*Assignment*.
Report, as a single number, how many lines of the records contain the word "height".

*Supplied records*.
'''

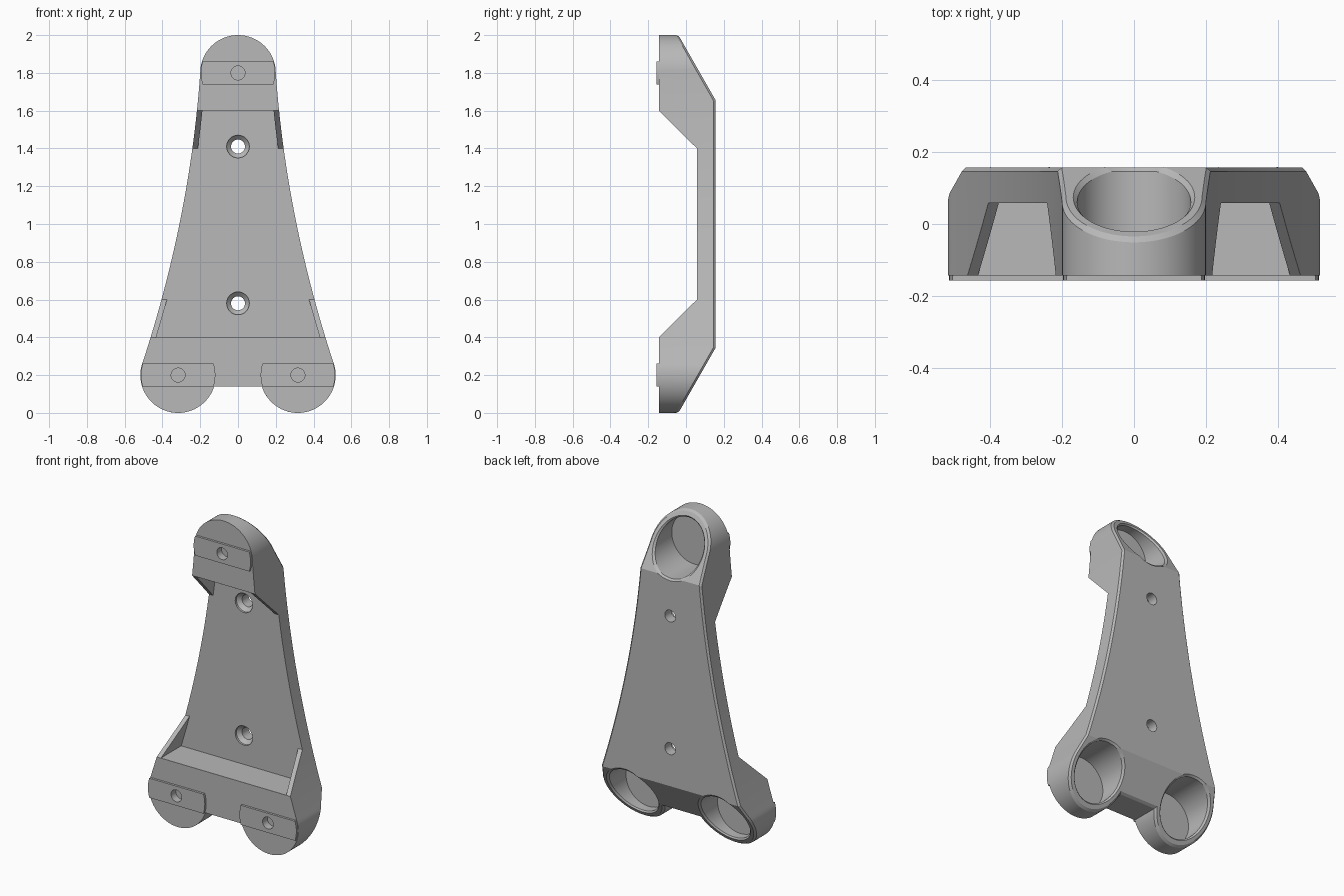
import bpy, bmesh
from math import sin, cos, radians
from mathutils import Vector

if "Cube" in bpy.data.objects:
    bpy.data.objects.remove(bpy.data.objects["Cube"])

grey = bpy.data.materials.new("plain grey")
grey.use_nodes = True
colour = (0.48, 0.48, 0.48, 1)
grey.diffuse_color = colour
grey.node_tree.nodes["Principled BSDF"].inputs["Base Color"].default_value = colour

FRONT, BACK, FLOOR = -0.143, 0.157, 0.058   # depths of the main faces
R = 0.2                                     # outer radius of the cups
CUP = 0.158                                 # bore of the cups
CUPS = [(0, 1.8), (0.317, 0.2), (-0.317, 0.2)]
SCREWS = [(0, 1.41), (0, 0.58)]


def arc(cx, cz, r, start, end, n):
    angles = [radians(start + (end - start) * i / n) for i in range(n + 1)]
    return [(cx + r * cos(a), cz + r * sin(a)) for a in angles]


def side(z):
    """Half width of the flared body at a height."""
    t = 1.8 - z
    return R + 0.0706 * t + 0.0836 * t * t


def mirrored(half):
    """Close a right-hand outline with its mirror image."""
    return half + [(-x, z) for x, z in reversed(half) if abs(x) > 1e-5]


def make(name, rings):
    """Loft rings of equal length into a closed solid."""
    bm = bmesh.new()
    loops = [[bm.verts.new(p) for p in ring] for ring in rings]
    n = len(loops[0])
    for a, b in zip(loops, loops[1:]):
        for i in range(n):
            bm.faces.new((a[i], a[(i + 1) % n], b[(i + 1) % n], b[i]))
    bm.faces.new(loops[0])
    bm.faces.new(loops[-1])
    bmesh.ops.recalc_face_normals(bm, faces=bm.faces)
    mesh = bpy.data.meshes.new(name)
    bm.to_mesh(mesh)
    bm.free()
    mesh.materials.append(grey)
    obj = bpy.data.objects.new(name, mesh)
    bpy.context.collection.objects.link(obj)
    return obj


def prism(name, outline, y0, y1):
    return make(name, [[(x, y, z) for x, z in outline] for y in (y0, y1)])


def bore(centre, steps, n=64):
    """Turned cutter along y from (depth, radius) steps."""
    return make("bore_cutter", [[(x, y, z) for x, z in arc(*centre, r, 0, 360, n)[:-1]]
                                for y, r in steps])


def cut(obj, cutter):
    cutter.hide_render = True
    mod = obj.modifiers.new("cut", 'BOOLEAN')
    mod.operation = 'DIFFERENCE'
    mod.solver = 'EXACT'
    mod.object = cutter
    bpy.context.view_layer.objects.active = obj
    bpy.ops.object.modifier_apply(modifier=mod.name)
    bpy.data.objects.remove(cutter)


# Main body: flared outline with one round lobe on top and two below
flare = [(side(z), z) for z in [1.8 - 1.54 * i / 32 for i in range(33)]]
half = arc(0, 1.8, R, 90, 0, 24)[:-1] + flare + arc(*CUPS[1], R, 17.46, -162.54, 48)[1:]
body = prism("bracket_body", mirrored(half), FRONT, BACK)

# Sloped back at both ends
bm = bmesh.new()
bm.from_mesh(body.data)
for z, s in ((1.655, 1), (0.345, -1)):
    bmesh.ops.bisect_plane(bm, geom=bm.verts[:] + bm.edges[:] + bm.faces[:],
                           plane_co=(0, BACK, z), plane_no=Vector((0, 0.345, s * 0.197)),
                           clear_outer=True)
    bmesh.ops.holes_fill(bm, edges=[e for e in bm.edges if e.is_boundary])
bmesh.ops.recalc_face_normals(bm, faces=bm.faces)
bm.to_mesh(body.data)
bm.free()

# Open front between the feet, with 45 degree ends
ends = [(FRONT - 0.1, 0.3), (FLOOR, 0.6), (FLOOR, 1.4), (FRONT - 0.1, 1.7)]
cut(body, make("front_cutter", [[(x, y, z) for y, z in ends] for x in (-0.7, 0.7)]))

# Square-ended pocket that leaves thin side gussets
pocket = [(side(z) - 0.029, z) for z in [1.6 - 1.2 * i / 24 for i in range(25)]]
cut(body, prism("pocket_cutter", mirrored(pocket), FRONT - 0.1, FLOOR))

# Cup bores from the back
for c in CUPS:
    cut(body, bore(c, [(-0.085, CUP), (0.3, CUP)]))

# Chamfer along the back outline and the cup rims
bm = bmesh.new()
bm.from_mesh(body.data)
bmesh.ops.remove_doubles(bm, verts=bm.verts, dist=1e-5)
rim = []
for e in bm.edges:
    if len(e.link_faces) == 2:
        low, high = sorted(f.normal.y for f in e.link_faces)
        middle = (e.verts[0].co + e.verts[1].co) / 2
        if abs(low) < 0.05 and high > 0.3 and middle.y > -0.06:
            rim.append(e)
bmesh.ops.bevel(bm, geom=rim, offset=0.011, segments=1, affect='EDGES', clamp_overlap=False)
bm.to_mesh(body.data)
bm.free()

# Countersunk screw holes
for c in SCREWS:
    cut(body, bore(c, [(FLOOR - 0.02, 0.06), (FLOOR + 0.012, 0.06),
                       (FLOOR + 0.035, 0.037), (0.3, 0.037)], 32))

# Raised pads on the front of each lobe, with blind holes
parts = [body]
for name, c in zip(("top_pad", "left_pad", "right_pad"), CUPS):
    ends = arc(*c, 0.197, -18, 18, 8) + arc(*c, 0.197, 162, 198, 8)
    pad = prism(name, ends, -0.157, FRONT + 0.001)
    for part in (pad, body):
        cut(part, bore(c, [(-0.2, 0.037), (-0.11, 0.037)], 32))
    parts.append(pad)

# Smooth round walls, crisp edges
for part in parts:
    bpy.ops.object.select_all(action='DESELECT')
    part.select_set(True)
    bpy.context.view_layer.objects.active = part
    bpy.ops.object.shade_smooth_by_angle(angle=radians(20))
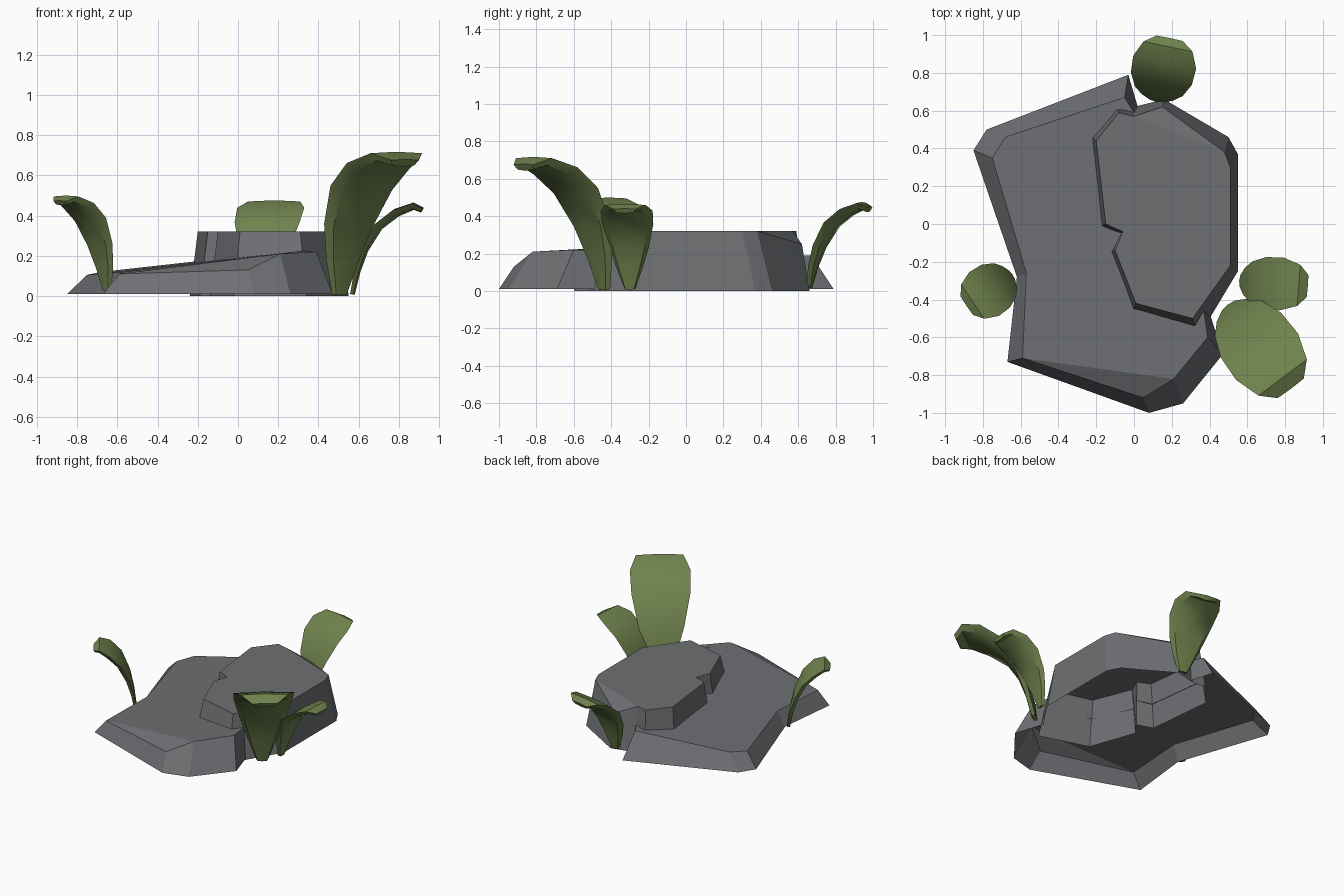
import bpy, bmesh
from mathutils import Vector

if "Cube" in bpy.data.objects:
    bpy.data.objects.remove(bpy.data.objects["Cube"])


def material(name, rgb):
    m = bpy.data.materials.new(name)
    m.diffuse_color = (*rgb, 1)
    m.use_nodes = True
    m.node_tree.nodes["Principled BSDF"].inputs["Base Color"].default_value = m.diffuse_color
    return m


STONE = material("grey stone", (0.155, 0.16, 0.17))
GREEN = material("leaf green", (0.16, 0.225, 0.075))


def make_object(name, bm, mat):
    bmesh.ops.recalc_face_normals(bm, faces=bm.faces)
    me = bpy.data.meshes.new(name)
    bm.to_mesh(me)
    bm.free()
    me.materials.append(mat)
    ob = bpy.data.objects.new(name, me)
    bpy.context.collection.objects.link(ob)
    return ob


def walls(bm, low, high, closed):
    n = len(low)
    for i in range(n if closed else n - 1):
        j = (i + 1) % n
        bm.faces.new((low[i], low[j], high[j], high[i]))


# Upper rock: open-bottomed block with a notched side and one chamfered corner
rock_top = [(.51, -.22), (.51, .30), (.48, .38), (.15, .62), (0, .57), (-.08, .59),
            (-.2, .44), (-.15, 0), (-.06, -.04), (-.10, -.14), (.01, -.42), (.31, -.5)]
rock_low = [(.55, -.25), (.55, .37), (.50, .46), (.16, .66), (0, .62), (-.10, .63),
            (-.24, .47), (-.19, -.02), (-.07, -.06), (-.14, -.15), (-.02, -.49), (.34, -.6)]
bm = bmesh.new()
low = [bm.verts.new((x, y, 0)) for x, y in rock_low]
high = [bm.verts.new((x, y, .25 if i == 3 else .32)) for i, (x, y) in enumerate(rock_top)]
walls(bm, low, high, True)
bm.faces.new([v for i, v in enumerate(high) if i != 3])
bm.faces.new(high[2:5])
make_object("upper_rock", bm, STONE)

# Lower slab: sloping open-bottomed ledge wrapped around the upper rock
slab_low = [(.02, .62), (-.03, .79), (-.78, .50), (-.85, .39), (-.62, -.28),
            (-.67, -.73), (.08, -1.0), (.26, -.95), (.47, -.69), (.40, -.47)]
slab_top = [(.0, .59, .19), (-.05, .67, .19), (-.68, .46, .12), (-.75, .35, .105),
            (-.57, -.26, .12), (-.59, -.71, .11), (.05, -.92, .13), (.21, -.82, .21),
            (.39, -.60, .22), (.37, -.46, .22)]
bm = bmesh.new()
low = [bm.verts.new((x, y, .01)) for x, y in slab_low]
high = [bm.verts.new(p) for p in slab_top]
walls(bm, low, high, False)
inner = []
for i in range(11, 4, -1):
    p = Vector(rock_low[i]).lerp(Vector(rock_top[i]), .62)
    inner.append(bm.verts.new((p.x, p.y, .19 + .11 * p.x)))
bm.faces.new(high[:6] + high[7:] + inner)
bm.faces.new(high[5:8])
make_object("lower_slab", bm, STONE)

# Leaf stations: outward fraction, height fraction, width fraction
STATIONS = [(0, 0, .2), (.06, .25, .5), (.16, .5, .76), (.36, .77, .97),
            (.62, .93, 1), (.87, 1, .78), (1, .95, .42)]


def leaf(name, base, z0, direction, reach, height, width):
    out = Vector((*direction, 0)).normalized()
    side = Vector((-out.y, out.x, 0))
    up = Vector((0, 0, 1))
    path = [Vector((*base, z0)) + out * r * reach + up * z * height for r, z, _ in STATIONS]
    bm = bmesh.new()
    rings = []
    for i, p in enumerate(path):
        w = width * STATIONS[i][2] / 2
        th = width * .13 * (.45 + .55 * STATIONS[i][2])
        t = (path[min(i + 1, len(path) - 1)] - path[max(i - 1, 0)]).normalized()
        n = side.cross(t)
        if n.dot(out - up) < 0:
            n = -n
        # flat upper side, narrower rounded underside
        section = [(-w, 0), (0, -.15 * th), (w, 0), (.78 * w, .8 * th), (0, th), (-.78 * w, .8 * th)]
        rings.append([bm.verts.new(p + side * a + n * b) for a, b in section])
    for a, b in zip(rings, rings[1:]):
        walls(bm, a, b, True)
    bm.faces.new(rings[0])
    bm.faces.new(rings[-1])
    ob = make_object(name, bm, GREEN)
    bpy.ops.object.select_all(action='DESELECT')
    ob.select_set(True)
    bpy.context.view_layer.objects.active = ob
    bpy.ops.object.shade_smooth_by_angle(angle=.7)


leaf("large_front_leaf", (.50, -.43), .01, (.6, -.8), .55, .70, .41)
leaf("right_leaf", (.56, -.30), .01, (1, -.08), .36, .45, .28)
leaf("back_leaf", (.12, .65), .02, (.2, .97), .34, .45, .34)
leaf("left_leaf", (-.645, -.27), .03, (-.83, -.56), .29, .465, .28)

'''

*Response to the exercise*.
4